So… a B-minus-ish United States team against an A-minus Mexico team might not have a great time. The primary theme is that Mexico brought more talent than the United States to this tournament. That doesn’t necessarily mean El Tri is stronger at the U-23 level (gimme Adams, McKennie, and Pulisic – just to name three age-eligible players – and it’s a different story), but regardless of who plays for either team… Mexico’s gonna have more talent on the pitch.
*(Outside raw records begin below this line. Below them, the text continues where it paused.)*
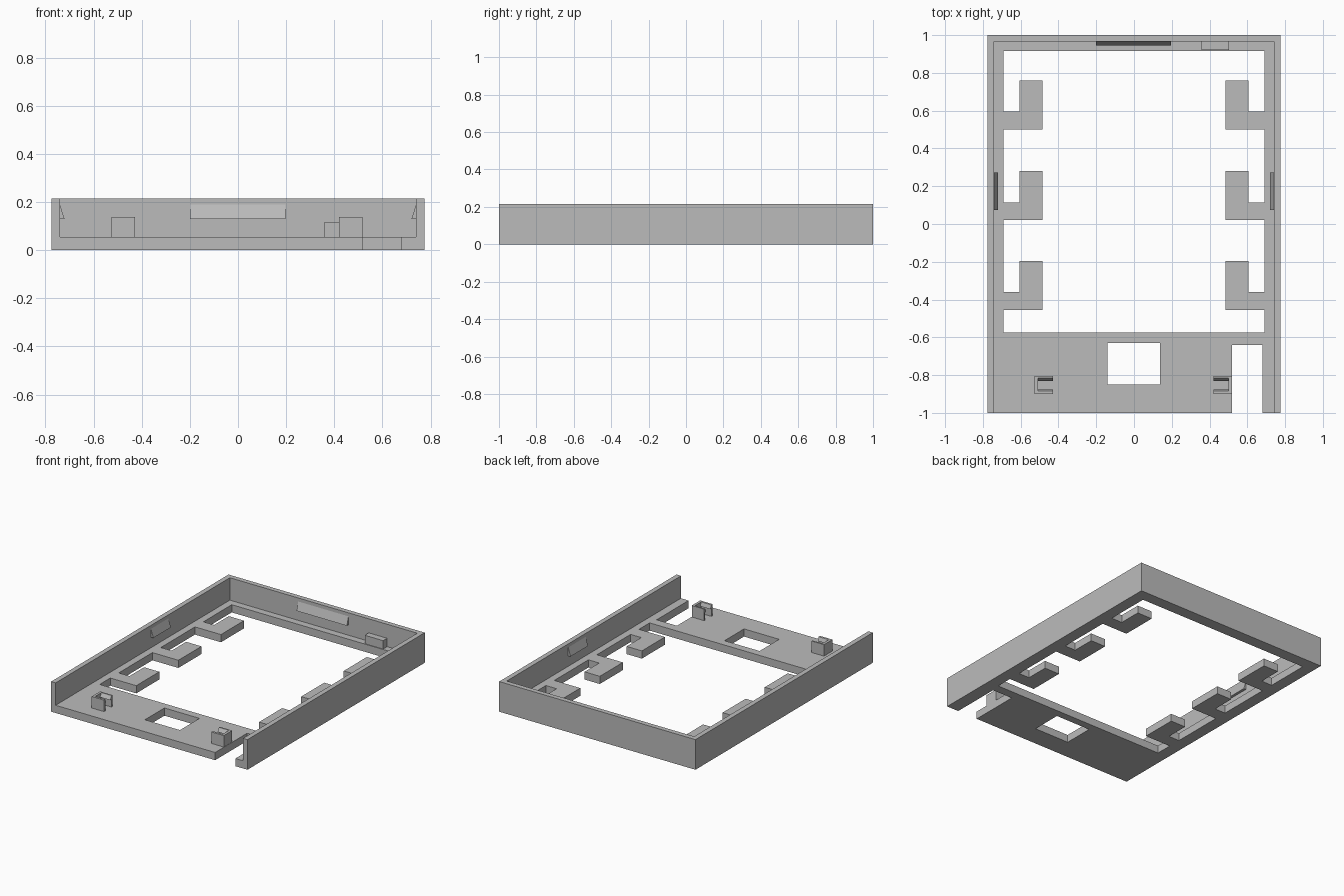
import bpy, bmesh
from mathutils import Vector

if "Cube" in bpy.data.objects:
    bpy.data.objects.remove(bpy.data.objects["Cube"])

grey = bpy.data.materials.new("grey_plastic")
grey.use_nodes = True
colour = (0.5, 0.5, 0.5, 1)
grey.diffuse_color = colour
grey.node_tree.nodes["Principled BSDF"].inputs["Base Color"].default_value = colour

FLOOR, TOP = 0.055, 0.215      # tray floor and rim heights
HALF_X, IN_X, IN_Y = 0.775, 0.74, 0.965


def prism(name, loops, place, push):
    """Fill flat loops (the later ones are holes) and extrude them along push."""
    bm = bmesh.new()
    for loop in loops:
        vs = [bm.verts.new(place(a, b)) for a, b in loop]
        for i, v in enumerate(vs):
            bm.edges.new((v, vs[i - 1]))
    bmesh.ops.triangle_fill(bm, edges=bm.edges[:], use_beauty=True)
    out = bmesh.ops.extrude_face_region(bm, geom=bm.faces[:], use_keep_orig=True)
    moved = [g for g in out["geom"] if isinstance(g, bmesh.types.BMVert)]
    bmesh.ops.translate(bm, verts=moved, vec=Vector(push))
    bmesh.ops.recalc_face_normals(bm, faces=bm.faces[:])
    bmesh.ops.dissolve_limit(bm, angle_limit=0.01, verts=bm.verts[:], edges=bm.edges[:])
    mesh = bpy.data.meshes.new(name)
    bm.to_mesh(mesh)
    bm.free()
    mesh.materials.append(grey)
    obj = bpy.data.objects.new(name, mesh)
    bpy.context.collection.objects.link(obj)
    return obj


def rect(a0, a1, b0, b1):
    return [(a0, b0), (a1, b0), (a1, b1), (a0, b1)]


def flat(z):
    return lambda a, b: (a, b, z)


# Floor: slotted outline, large opening with hooked arms, small window
outline = [(-IN_X, -1), (0.52, -1), (0.52, -0.64), (0.68, -0.64), (0.68, -1),
           (IN_X, -1), (IN_X, IN_Y), (-IN_X, IN_Y)]
side = [(0.69, -0.575)]
for y in (-0.455, 0.02, 0.5):
    side += [(0.69, y), (0.485, y), (0.485, y + 0.26),
             (0.605, y + 0.26), (0.605, y + 0.095), (0.69, y + 0.095)]
side.append((0.69, 0.915))
opening = side + [(-x, y) for x, y in reversed(side)]
window = rect(-0.14, 0.137, -0.85, -0.63)
prism("floor_plate", [outline, opening, window], flat(0), (0, 0, FLOOR))

# Rim wall around three sides
rim = [(-HALF_X, -1), (-IN_X, -1), (-IN_X, IN_Y), (IN_X, IN_Y),
       (IN_X, -1), (HALF_X, -1), (HALF_X, 1), (-HALF_X, 1)]
prism("rim_wall", [rim], flat(0), (0, 0, TOP))

# Snap ridges: wedges that widen downward from the wall
wedge = [(0, 0.19), (0.019, 0.13), (0, 0.13)]
prism("back_snap_ridge", [wedge], lambda a, b: (-0.2, IN_Y - a, b), (0.397, 0, 0))
for label, s in (("left", 1), ("right", -1)):
    prism(label + "_snap_ridge", [wedge],
          lambda a, b: (s * (IN_X - a), 0.075, b), (0, 0.197, 0))

# Stop block in the back corner
prism("stop_block", [rect(0.357, 0.502, 0.92, IN_Y)], flat(FLOOR), (0, 0, 0.06))

# Clips: two barbed jaws closed by an outer end wall
CLIP_TOP = 0.137
front_jaw = [(-0.9, FLOOR), (-0.885, FLOOR), (-0.885, 0.11), (-0.875, 0.11),
             (-0.885, CLIP_TOP), (-0.9, CLIP_TOP)]
back_jaw = [(-0.805, FLOOR), (-0.815, FLOOR), (-0.815, 0.11), (-0.83, 0.11),
            (-0.815, CLIP_TOP), (-0.805, CLIP_TOP)]
for label, s in (("left", 1), ("right", -1)):
    def section(x):
        return lambda a, b: (s * x - 0.004, a, b)
    for part, jaw in (("front", front_jaw), ("back", back_jaw)):
        prism(f"{label}_clip_{part}_jaw", [jaw], section(0.424), (s * 0.08, 0, 0))
    prism(label + "_clip_end_wall", [rect(-0.9, -0.805, FLOOR, CLIP_TOP)],
          section(0.504), (s * 0.018, 0, 0))
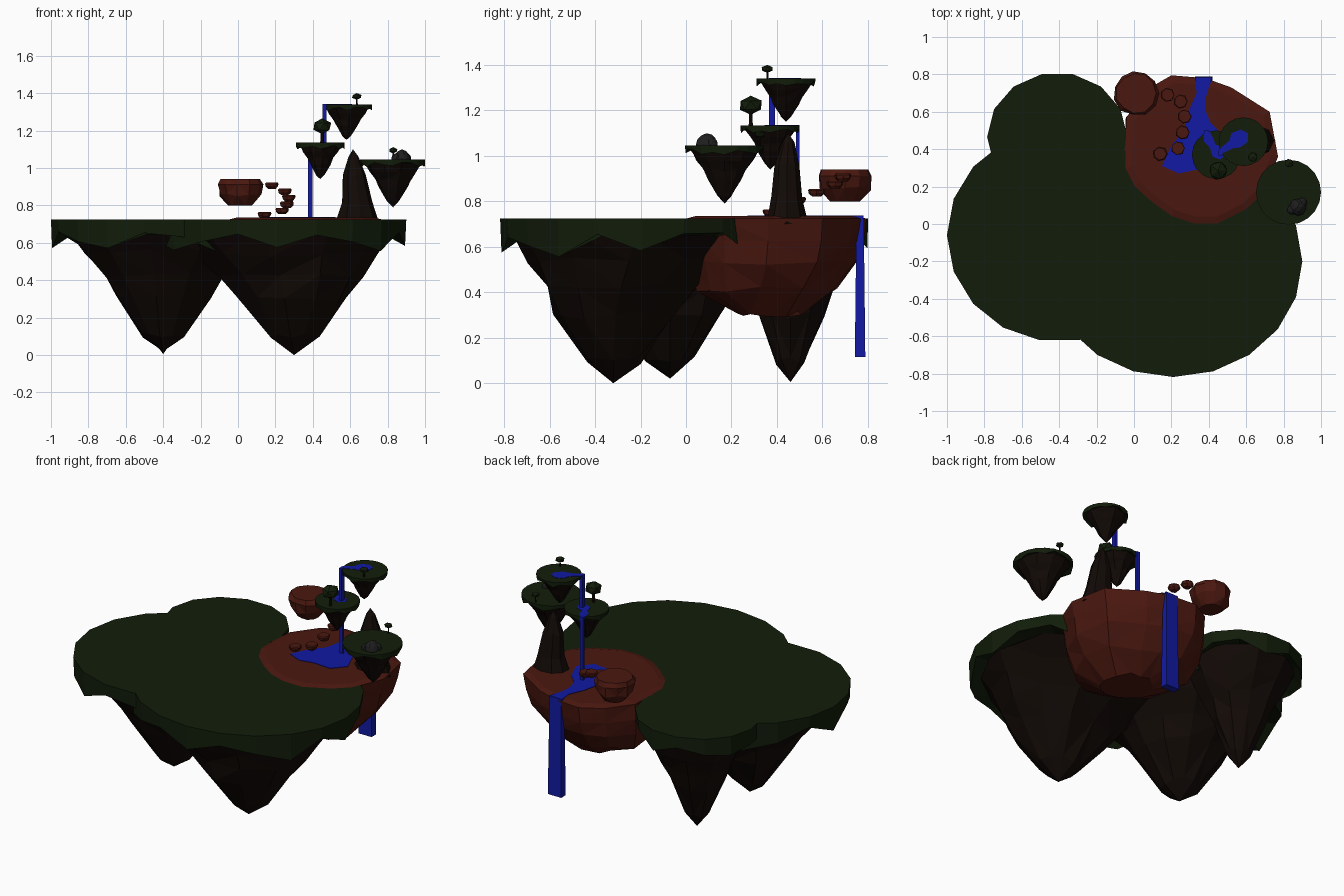
import bpy, bmesh, math, random
from mathutils import Vector

if "Cube" in bpy.data.objects:
    bpy.data.objects.remove(bpy.data.objects["Cube"])
random.seed(7)
TAU = 2 * math.pi

def mat(name, r, g, b):
    m = bpy.data.materials.new(name)
    m.diffuse_color = (r, g, b, 1)
    m.use_nodes = True
    m.node_tree.nodes["Principled BSDF"].inputs["Base Color"].default_value = m.diffuse_color
    return m

GRASS = mat("grass", .006, .012, .003)
ROCK = mat("dark_rock", .006, .003, .002)
CLAY = mat("red_rock", .070, .009, .005)
WATER = mat("water", .006, .010, .36)
GREY = mat("boulder", .013, .013, .013)

def finish(name, bm, m):
    bmesh.ops.recalc_face_normals(bm, faces=bm.faces)
    me = bpy.data.meshes.new(name)
    bm.to_mesh(me)
    bm.free()
    me.materials.append(m)
    ob = bpy.data.objects.new(name, me)
    bpy.context.collection.objects.link(ob)
    return ob

def loft(name, rings, m, tip=None, tri=False):
    """Skin equal-length rings; cap the first, close the last with a cap or a tip point."""
    bm = bmesh.new()
    vs = [[bm.verts.new(p) for p in r] for r in rings]
    n = len(vs[0])
    for a, b in zip(vs, vs[1:]):
        for i in range(n):
            bm.faces.new((a[i], a[(i + 1) % n], b[(i + 1) % n], b[i]))
    bm.faces.new(vs[0])
    if tip:
        t = bm.verts.new(tip)
        for i in range(n):
            bm.faces.new((vs[-1][i], vs[-1][(i + 1) % n], t))
    else:
        bm.faces.new(vs[-1])
    if tri:
        bmesh.ops.triangulate(bm, faces=[f for f in bm.faces if len(f.verts) == 4])
    return finish(name, bm, m)

def ring(cx, cy, rx, ry, z, n, jit=0, jz=0):
    out = []
    for i in range(n):
        a = TAU * i / n
        k = 1 + random.uniform(-jit, jit)
        out.append((cx + rx * k * math.cos(a), cy + ry * k * math.sin(a),
                    z + random.uniform(-jz, jz)))
    return out

def island(name, cx, cy, rx, ry, n, top, drip, tip, rn):
    # grass cap with ragged hanging edge, hollowed back up to the rock
    lip = ring(cx, cy, rx, ry, top, n)
    hang = []
    for i, p in enumerate(ring(cx, cy, rx * .99, ry * .99, top, n)):
        d = random.uniform(.8, 1) if i % 3 == 0 else random.uniform(.35, .75)
        hang.append((p[0], p[1], top - drip * d))
    inner = ring(cx, cy, rx * .86, ry * .86, top - drip * .45, n)
    loft(name + "_grass", [lip, hang, inner], GRASS)
    # faceted rock cone leaning to its tip
    depth = top - tip[2]
    rings = []
    for s, d in ((.91, .06), (.74, .25), (.55, .42), (.43, .59), (.19, .87)):
        t = min(1, 1.6 * (1 - s))
        rings.append(ring(cx + (tip[0] - cx) * t, cy + (tip[1] - cy) * t, rx * s, ry * s,
                          top - depth * d, rn, .05, depth * .025 * (d > .1)))
    loft(name + "_rock", rings, ROCK, tip, True)

# Main and hovering islands
island("front_island", .21, -.20, .69, .618, 20, .725, .17, (.30, -.32, 0), 11)
island("left_island", -.40, -.06, .60, .57, 18, .725, .18, (-.40, -.07, .02), 11)
island("back_island", -.41, .465, .375, .345, 14, .725, .15, (-.40, .46, .005), 10)
island("high_islet", .585, .44, .132, .13, 20, 1.34, .035, (.58, .44, 1.15), 9)
island("middle_islet", .44, .37, .13, .13, 20, 1.135, .035, (.44, .37, .94), 9)
island("right_islet", .826, .17, .174, .174, 20, 1.045, .04, (.83, .17, .79), 10)

# Red rock mass: one outline scaled down through the levels
outline = [(-.04, .57), (-.05, .42), (-.05, .3), (0, .2), (.1, .11), (.2, .04), (.32, 0), (.45, 0),
           (.6, .075), (.69, .16), (.77, .36), (.725, .6), (.52, .73), (.38, .78), (.2, .795), (.07, .72)]
C = Vector((.38, .40))
levels = []
for s, z, j, dx, dy in ((.9, .735, 0, 0, 0), (1, .724, 0, 0, 0), (.97, .62, .02, -.01, 0),
                        (.93, .53, .02, -.02, -.01), (.77, .41, .03, -.03, -.04), (.36, .305, .03, 0, -.03)):
    lv = []
    for p in outline:
        q = C + (Vector(p) - C) * s * (1 + random.uniform(-j, j))
        lv.append((q.x + dx, q.y + dy, z + random.uniform(-j, j) * .5))
    levels.append(lv)
loft("red_rock_mass", levels, CLAY, tri=True)

def bowl(name, x, y, top, r, h, n):
    loft(name, [ring(x, y, r * .88, r * .88, top, n, .04),
                ring(x, y, r, r, top - h * .2, n, .05),
                ring(x, y, r * .92, r * .92, top - h * .6, n, .05, h * .06),
                ring(x, y, r * .55, r * .55, top - h, n, .08)], CLAY, tri=True)

# Floating red rock and the stepping stones leading to it
bowl("floating_red_rock", .012, .70, .94, .122, .14, 11)
steps = [(.18, .69, .922), (.25, .655, .89), (.27, .575, .855), (.26, .49, .82),
         (.235, .405, .787), (.14, .375, .765)]
for i, (x, y, z) in enumerate(steps):
    bowl(f"stepping_stone_{i + 1}", x, y, z, .038, .034, 7)

# Rock spire
loft("rock_spire",
     [ring(.635, .445, .12, .095, .70, 9, .04), ring(.635, .445, .085, .07, .82, 9, .05, .01),
      ring(.62, .445, .064, .056, .96, 9, .05, .01), ring(.617, .45, .028, .027, 1.06, 9, .05)],
     ROCK, (.615, .45, 1.10), True)

def sheet(name, pts, z, h=.006):
    loft(name, [[(x, y, z) for x, y in pts], [(x, y, z - h) for x, y in pts]], WATER)

def fall(name, x0, x1, y0, y1, z0, z1, grow=0):
    def rect(z, g):
        return [(x0 - g, y0 - g, z), (x1 + g, y0 - g, z), (x1 + g, y1 + g, z), (x0 - g, y1 + g, z)]
    loft(name, [rect(z1, 0), rect(z0, grow)], WATER)

# Pools and streams
sheet("main_pool", [(.15, .31), (.24, .27), (.33, .29), (.45, .28), (.52, .36), (.47, .48), (.41, .54),
                    (.385, .6), (.385, .68), (.415, .78), (.325, .78), (.335, .7), (.29, .6), (.27, .5),
                    (.20, .42)], .738, .012)
sheet("high_pool", [(.455, .375), (.49, .385), (.53, .405), (.57, .41), (.61, .44), (.61, .485), (.57, .505),
                    (.52, .485), (.51, .445), (.455, .40)], 1.342)
sheet("middle_pool", [(.42, .36), (.46, .345), (.495, .37), (.48, .41), (.435, .425), (.425, .455), (.405, .495),
                      (.37, .485), (.375, .44), (.405, .41)], 1.137)
# Waterfalls
fall("main_waterfall", .332, .412, .75, .782, .115, .735, .007)
fall("high_waterfall", .453, .473, .366, .392, 1.135, 1.342)
fall("middle_waterfall", .374, .397, .483, .499, .73, 1.137)

def blob(name, x, y, z, rx, rz, m, sub=1):
    bm = bmesh.new()
    bmesh.ops.create_icosphere(bm, subdivisions=sub, radius=1)
    for v in bm.verts:
        k = random.uniform(.92, 1.1)
        v.co = Vector((x + v.co.x * rx * k, y + v.co.y * rx * k, z + v.co.z * rz * k))
    finish(name, bm, m)

def tree(name, x, y, base, height, r, rz):
    loft(name + "_trunk", [ring(x, y, r * .2, r * .2, base - .005, 6),
                           ring(x, y, r * .14, r * .14, base + height - rz, 6)], ROCK)
    blob(name + "_canopy", x, y, base + height - rz, r, rz, GRASS)

# Trees and boulders
tree("middle_tree", .45, .285, 1.135, .13, .053, .042)
tree("high_tree", .635, .358, 1.34, .06, .028, .017)
tree("right_tree", .83, .325, 1.045, .065, .025, .016)
for i, (x, y, r, h) in enumerate([(.875, .09, .045, .048), (.845, .075, .026, .03), (.90, .115, .026, .03)]):
    blob(f"boulder_{i + 1}", x, y, 1.05, r, h, GREY, 2)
With that in mind, this game is ultimately meaningless in the big picture. Except for rivalry bragging rights, (and your desire to take on the weaker Group B team) there’s not a whole lot on the line. Add in the factor that it’s possible/likely that these teams square off again for the U-23 continental title – should each win a semifinal match – and there’s an argument you’re better off essentially throwing this game by putting out a weak lineup to make sure key players are rested for that all-important semi.
Heck, you could even look at it as an opportunity to throw some guys into the fire to give them valuable experience (and get through growing pains) if they aren’t seen as contributors for those final two matches.
The only guy who has yet to see a minute is Philadelphia Union keeper Matt Freese. If he’s not your choice for the semi/finals… screw it, I’d play him unless you feel like the choice for that game (I prefer David Ochoa, though it seems JT Marcinkowsi came in as the top choice) needs another appearance to maintain sharpness. Let the kid know he didn’t come to Guadalajara for nothing. Johnny Cardoso, Benji Michel, and Sebastian Soto have less than a full 90 worth of action so far. If you don’t think (and head coach Jason Kreis probably doesn’t think, and fairly so) that they’re in your best lineup, give them as much time as possible tomorrow, saving the legs of key contributors for the matchup with Honduras or Canada.
Not only managing minutes in this one, but getting a close look at some guys who are closer to the fringes of the group – and not giving Mexico a close scouting opportunity for a potential meeting in the final – seems like a fair objective here. Given that a guy like Cardoso has looked rough in his 70-some minutes, you’re also giving him a bit of a chance to hopefully find a groove.
Obviously I haven’t given postgame recaps of the first two contests – I just don’t think there’s a ton of value in pumping out “here is the lineup, here’s who scored” content when tons of others are already doing it – since I think the effort (and selfishly, the intellectual exercise) of previewing games is more useful. In this one, it’s tough to guess what Kreis’s full plan will be. I wouldn’t imagine he goes full “training session” against Mexico, naturally. But from a program-building (and Olympic-participating) standpoint, there’s at least an argument for it. And possibly not an argument against it.
I think you’re going to see a bit of experimentation, but not a full-on training unit from the United States. The flipside of that, of course, is that Mexico has the opportunity to do the same (and with the goal-differential advantage, the opportunity to do so while still winning the group with a draw).
All told, though, both teams – rivalry bitterness be damned – probably go less than 100% here.
The game ends in a 1-1 draw, and Mexico wins Group A.